Guest Blog Post by Lisa Fox
Greetings All! I am a technology teacher in Sandwich, Massachusetts at a K-2 School. I have a background in elementary education, where I have taught second and fifth grade. I also have a Master’s in Instructional Technology from the University of Maryland. I am a certified Google Certified Educator Level 2, Brainpop Trainer, PLTW Certified Teacher, and Discovery Education Ambassador.
While Art and Technology may appear worlds apart, they can easily be fused together to enhance student learning. As a teacher in a primary K-2 school, students have creative juices flowing at all times! When I first became a technology teacher, I could not wrap my head around designing lessons for Kindergarteners that involved home row typing. With the liberty from my principal, I was able to develop a curriculum that integrated a lot of art concepts.
Custom Wrapping Paper Project with Technology
One unique project we did with 1st graders was a custom wrapping paper project. Students designed BW designs with Sharpies and white paper. We then scanned and colored them with Pixlr, a free photo editing program.
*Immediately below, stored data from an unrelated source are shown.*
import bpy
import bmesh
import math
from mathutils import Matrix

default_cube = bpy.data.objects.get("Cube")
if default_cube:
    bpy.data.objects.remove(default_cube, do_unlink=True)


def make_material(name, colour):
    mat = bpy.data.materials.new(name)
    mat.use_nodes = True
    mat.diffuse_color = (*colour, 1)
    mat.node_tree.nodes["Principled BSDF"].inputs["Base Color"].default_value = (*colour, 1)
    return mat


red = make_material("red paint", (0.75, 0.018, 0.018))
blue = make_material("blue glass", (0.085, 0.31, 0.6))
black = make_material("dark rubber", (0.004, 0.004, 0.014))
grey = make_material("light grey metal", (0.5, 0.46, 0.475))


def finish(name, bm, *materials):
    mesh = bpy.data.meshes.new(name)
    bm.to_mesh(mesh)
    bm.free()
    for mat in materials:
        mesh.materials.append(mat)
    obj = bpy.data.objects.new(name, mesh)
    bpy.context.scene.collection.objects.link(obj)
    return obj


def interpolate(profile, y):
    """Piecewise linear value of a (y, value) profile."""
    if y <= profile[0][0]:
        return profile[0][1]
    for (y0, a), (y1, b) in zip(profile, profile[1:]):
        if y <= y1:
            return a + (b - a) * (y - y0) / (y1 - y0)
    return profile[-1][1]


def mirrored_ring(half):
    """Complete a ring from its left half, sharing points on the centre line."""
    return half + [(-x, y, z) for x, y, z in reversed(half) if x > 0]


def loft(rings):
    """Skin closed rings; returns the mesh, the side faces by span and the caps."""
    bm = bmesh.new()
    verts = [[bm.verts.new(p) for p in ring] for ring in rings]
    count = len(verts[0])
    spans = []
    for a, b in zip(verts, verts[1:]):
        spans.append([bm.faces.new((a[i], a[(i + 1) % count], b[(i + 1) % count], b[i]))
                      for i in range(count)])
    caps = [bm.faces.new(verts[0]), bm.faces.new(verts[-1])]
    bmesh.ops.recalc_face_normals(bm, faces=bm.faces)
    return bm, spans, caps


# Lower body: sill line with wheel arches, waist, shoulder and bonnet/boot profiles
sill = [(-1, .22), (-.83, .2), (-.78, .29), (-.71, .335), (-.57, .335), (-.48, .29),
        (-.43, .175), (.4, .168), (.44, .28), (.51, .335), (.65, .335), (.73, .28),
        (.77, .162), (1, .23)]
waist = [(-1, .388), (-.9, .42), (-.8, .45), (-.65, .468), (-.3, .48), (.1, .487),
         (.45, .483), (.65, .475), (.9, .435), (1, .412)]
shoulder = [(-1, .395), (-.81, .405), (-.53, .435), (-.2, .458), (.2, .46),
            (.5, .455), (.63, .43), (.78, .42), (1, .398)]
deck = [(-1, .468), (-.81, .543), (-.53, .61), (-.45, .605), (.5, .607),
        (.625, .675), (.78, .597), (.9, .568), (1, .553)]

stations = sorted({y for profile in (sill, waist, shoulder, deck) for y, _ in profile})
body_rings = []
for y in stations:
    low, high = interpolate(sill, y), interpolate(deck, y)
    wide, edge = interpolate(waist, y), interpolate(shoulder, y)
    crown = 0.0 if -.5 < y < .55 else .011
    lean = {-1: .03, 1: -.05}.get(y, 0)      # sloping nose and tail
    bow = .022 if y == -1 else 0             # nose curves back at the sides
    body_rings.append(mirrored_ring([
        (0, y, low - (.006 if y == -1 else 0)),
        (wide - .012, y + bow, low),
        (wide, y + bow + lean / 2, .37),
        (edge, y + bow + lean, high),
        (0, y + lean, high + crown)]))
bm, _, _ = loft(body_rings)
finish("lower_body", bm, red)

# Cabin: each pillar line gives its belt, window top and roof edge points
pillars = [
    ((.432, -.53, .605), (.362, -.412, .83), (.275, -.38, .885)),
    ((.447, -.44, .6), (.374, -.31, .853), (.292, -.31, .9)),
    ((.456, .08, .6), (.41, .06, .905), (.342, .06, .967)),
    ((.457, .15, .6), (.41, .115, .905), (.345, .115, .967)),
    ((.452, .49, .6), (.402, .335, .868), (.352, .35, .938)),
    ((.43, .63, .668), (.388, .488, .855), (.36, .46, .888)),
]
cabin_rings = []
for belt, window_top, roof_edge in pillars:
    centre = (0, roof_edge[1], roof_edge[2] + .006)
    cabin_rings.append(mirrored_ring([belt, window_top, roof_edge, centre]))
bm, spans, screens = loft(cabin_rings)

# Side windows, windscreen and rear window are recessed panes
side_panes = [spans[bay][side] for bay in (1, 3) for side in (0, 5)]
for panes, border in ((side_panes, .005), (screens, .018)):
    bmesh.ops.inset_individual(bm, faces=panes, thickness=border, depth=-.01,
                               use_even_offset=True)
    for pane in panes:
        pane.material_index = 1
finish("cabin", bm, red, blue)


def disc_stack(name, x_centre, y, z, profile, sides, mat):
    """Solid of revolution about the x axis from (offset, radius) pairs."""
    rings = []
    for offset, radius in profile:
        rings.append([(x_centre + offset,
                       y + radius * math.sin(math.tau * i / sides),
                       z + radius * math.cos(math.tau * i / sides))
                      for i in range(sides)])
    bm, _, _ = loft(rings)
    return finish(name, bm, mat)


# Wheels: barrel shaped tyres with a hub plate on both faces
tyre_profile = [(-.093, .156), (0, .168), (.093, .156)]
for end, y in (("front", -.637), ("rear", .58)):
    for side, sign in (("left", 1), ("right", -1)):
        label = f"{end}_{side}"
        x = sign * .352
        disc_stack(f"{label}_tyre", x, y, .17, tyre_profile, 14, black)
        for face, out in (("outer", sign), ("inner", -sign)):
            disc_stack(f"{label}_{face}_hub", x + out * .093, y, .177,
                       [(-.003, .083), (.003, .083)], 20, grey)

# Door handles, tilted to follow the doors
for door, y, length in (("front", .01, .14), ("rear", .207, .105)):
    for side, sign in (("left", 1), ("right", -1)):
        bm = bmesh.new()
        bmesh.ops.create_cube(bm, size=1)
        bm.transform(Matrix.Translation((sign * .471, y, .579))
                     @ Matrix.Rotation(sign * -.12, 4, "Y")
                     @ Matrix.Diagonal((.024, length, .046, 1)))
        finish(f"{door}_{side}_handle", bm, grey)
Teaching photoshop to 1st graders… I must be crazy right? In reality, the tools for filling in colors is relatively simple, especially after demonstrating the steps. With a colorful digital copy we uploaded our designs to Spoonflower and got custom wrapping paper for the students to use in time for Mother’s and Father’s Day! What a perfect and personal way to wrap presents for parents 🙂 This project did have a cost to it since we purchased the wrapping paper but it was a great learning experience for the kids. They learned about the design process and how to revise their art.
Digital Animation Project
Another project I do with students is digital animation, in which we bring to life a standard pixelated drawing. In K-2, I introduce the basic concepts of the application Piskel. Piskel is a great application for engaging students who love video games but dislike art. In the application, you design a sprite, a 2D graphic that typically is seen in simple video games like Pac-Man. By introducing Piskel as a way to design a component of a video game, students immediately get hooked and engaged. Digital animation not only teaches students about the design process, but forces them to think about how a smaller piece can fit into a bigger picture. In other words how can one frame affect the rest of the animation? Students love sharing their ideas and working with one another to design a sprite that is unique!
3D Art and Printing Project
3D art and printing is one of the last “big” projects I do with all of my students. Last year I used a program called usecubes which allows students to build 3D models with blocks. It is pretty simple for K and 1 students but also has opportunities to be more complex for 2nd graders. Students designed 3D models, then built their models with Lego bricks, and finally drew the front and side view. The entire project not only reinforces the design process but encourages students to learn how digital tools can be used for various uses. I can tell there are some future architects among my students :). This year, I am going to use Tinkercad to design keychains that will be printed on my new 3D printer !